→ **Task instructions**: With the records below as your source, retype each line exactly from the top down to the line that contains "const points = [];", and include that line.

Dataset entries:
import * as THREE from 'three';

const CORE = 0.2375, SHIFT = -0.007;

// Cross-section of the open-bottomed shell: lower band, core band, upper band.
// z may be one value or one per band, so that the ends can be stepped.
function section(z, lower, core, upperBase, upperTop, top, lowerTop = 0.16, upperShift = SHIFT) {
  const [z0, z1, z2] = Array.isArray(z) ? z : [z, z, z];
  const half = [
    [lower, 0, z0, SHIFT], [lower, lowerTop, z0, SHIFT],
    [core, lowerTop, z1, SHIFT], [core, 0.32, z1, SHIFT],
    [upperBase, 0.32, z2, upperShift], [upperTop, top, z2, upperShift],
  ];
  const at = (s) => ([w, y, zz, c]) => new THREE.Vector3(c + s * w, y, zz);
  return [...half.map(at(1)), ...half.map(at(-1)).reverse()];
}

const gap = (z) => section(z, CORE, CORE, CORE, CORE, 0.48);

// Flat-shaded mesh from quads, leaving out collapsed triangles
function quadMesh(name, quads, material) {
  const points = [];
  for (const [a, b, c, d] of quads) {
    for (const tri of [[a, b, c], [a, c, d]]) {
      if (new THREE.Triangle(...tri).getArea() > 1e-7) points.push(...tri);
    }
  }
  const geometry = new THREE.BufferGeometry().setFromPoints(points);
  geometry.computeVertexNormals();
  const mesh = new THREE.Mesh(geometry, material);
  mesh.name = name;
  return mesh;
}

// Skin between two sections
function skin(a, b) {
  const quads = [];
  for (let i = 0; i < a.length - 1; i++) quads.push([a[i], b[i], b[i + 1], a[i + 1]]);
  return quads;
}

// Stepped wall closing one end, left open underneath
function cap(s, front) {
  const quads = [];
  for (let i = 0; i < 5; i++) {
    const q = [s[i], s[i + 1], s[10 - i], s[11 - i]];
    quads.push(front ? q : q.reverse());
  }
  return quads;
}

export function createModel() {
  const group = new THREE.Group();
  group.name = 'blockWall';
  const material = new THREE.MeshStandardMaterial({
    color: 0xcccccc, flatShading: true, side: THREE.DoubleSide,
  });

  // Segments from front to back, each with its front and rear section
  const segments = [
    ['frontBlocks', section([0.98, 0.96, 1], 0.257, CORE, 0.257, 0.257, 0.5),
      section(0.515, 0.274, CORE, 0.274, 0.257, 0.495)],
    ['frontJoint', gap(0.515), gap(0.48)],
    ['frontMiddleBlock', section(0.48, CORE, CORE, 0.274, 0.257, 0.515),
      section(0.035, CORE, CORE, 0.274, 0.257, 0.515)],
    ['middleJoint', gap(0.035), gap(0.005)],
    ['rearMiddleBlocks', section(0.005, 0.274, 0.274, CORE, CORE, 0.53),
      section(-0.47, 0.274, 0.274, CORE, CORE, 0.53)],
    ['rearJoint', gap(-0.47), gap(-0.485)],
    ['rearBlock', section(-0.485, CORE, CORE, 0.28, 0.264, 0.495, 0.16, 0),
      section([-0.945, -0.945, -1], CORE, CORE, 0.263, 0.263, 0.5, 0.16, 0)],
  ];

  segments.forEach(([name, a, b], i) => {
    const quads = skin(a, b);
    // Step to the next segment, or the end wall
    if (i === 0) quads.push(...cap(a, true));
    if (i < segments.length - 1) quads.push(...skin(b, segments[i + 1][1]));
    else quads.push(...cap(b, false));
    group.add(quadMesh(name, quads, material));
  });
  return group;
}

→ **The answer**:
import * as THREE from 'three';

const CORE = 0.2375, SHIFT = -0.007;

// Cross-section of the open-bottomed shell: lower band, core band, upper band.
// z may be one value or one per band, so that the ends can be stepped.
function section(z, lower, core, upperBase, upperTop, top, lowerTop = 0.16, upperShift = SHIFT) {
  const [z0, z1, z2] = Array.isArray(z) ? z : [z, z, z];
  const half = [
    [lower, 0, z0, SHIFT], [lower, lowerTop, z0, SHIFT],
    [core, lowerTop, z1, SHIFT], [core, 0.32, z1, SHIFT],
    [upperBase, 0.32, z2, upperShift], [upperTop, top, z2, upperShift],
  ];
  const at = (s) => ([w, y, zz, c]) => new THREE.Vector3(c + s * w, y, zz);
  return [...half.map(at(1)), ...half.map(at(-1)).reverse()];
}

const gap = (z) => section(z, CORE, CORE, CORE, CORE, 0.48);

// Flat-shaded mesh from quads, leaving out collapsed triangles
function quadMesh(name, quads, material) {
  const points = [];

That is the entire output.